PROBLEM DETAILS: Below are records; report the number of lines in them that include the word "function", with no other text.

____________________

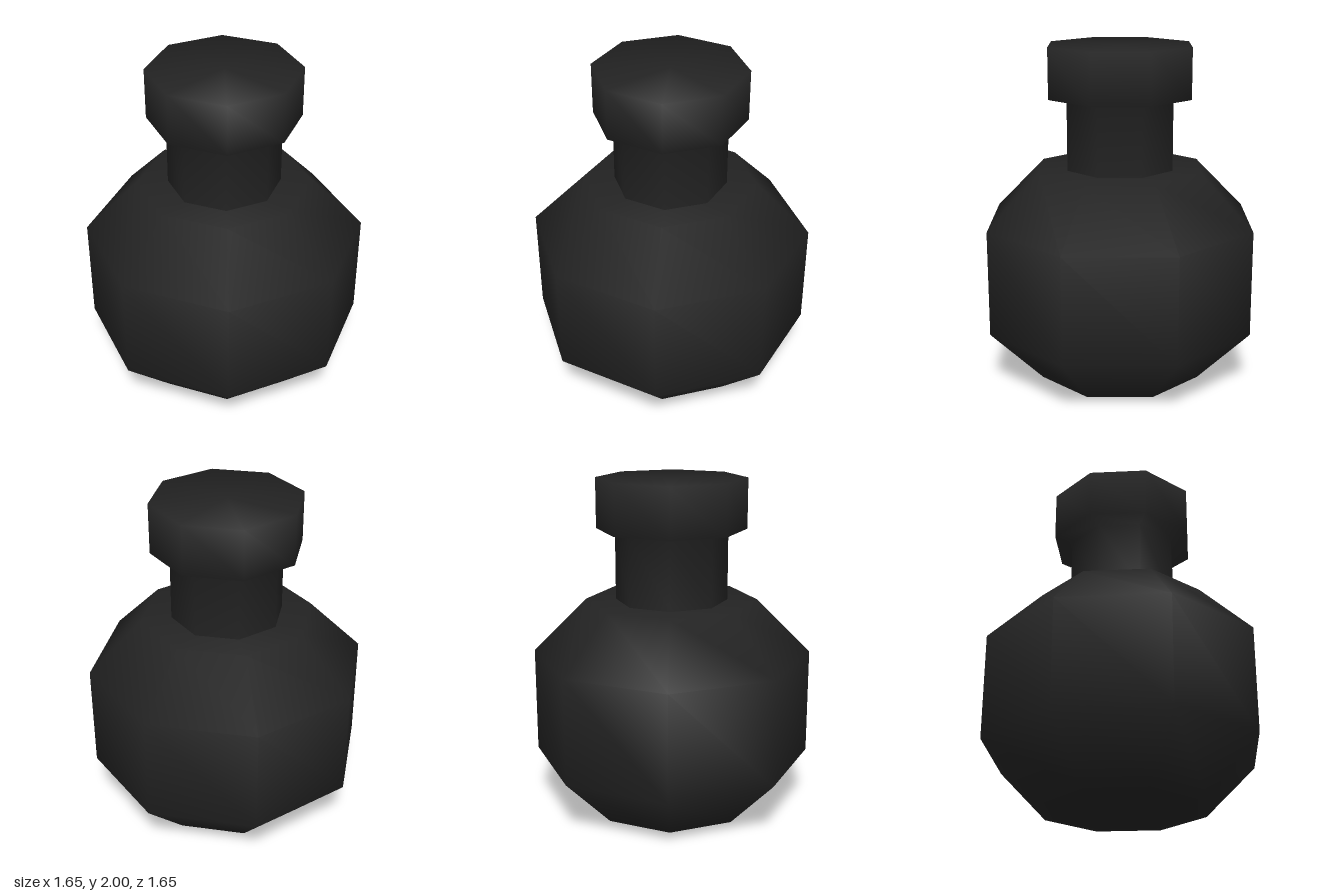
import * as THREE from 'three';

const SIDES = 8;

// Eight-sided smooth-shaded solid of revolution from [radius, height] pairs, bottom to top
function turned(name, profile, material) {
  const points = profile.map(([r, y]) => new THREE.Vector2(r, y));
  const mesh = new THREE.Mesh(new THREE.LatheGeometry(points, SIDES), material);
  mesh.name = name;
  return mesh;
}

export function createModel() {
  const group = new THREE.Group();
  group.name = 'flask';

  const black = new THREE.MeshStandardMaterial({ color: 0x232323 });
  black.name = 'black';

  // Round belly with a faintly domed base and a flat shoulder
  group.add(turned('body', [
    [0, 0], [0.17, 0.003], [0.505, 0.015], [0.825, 0.34],
    [0.825, 0.965], [0.505, 1.285], [0, 1.285],
  ], black));

  // Neck flowing into the wider stopper
  group.add(turned('neckAndStopper', [
    [0.33, 1.28], [0.33, 1.685], [0.44, 1.705], [0.44, 2], [0, 2],
  ], black));

  return group;
}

____________________

TASK RESULT: 2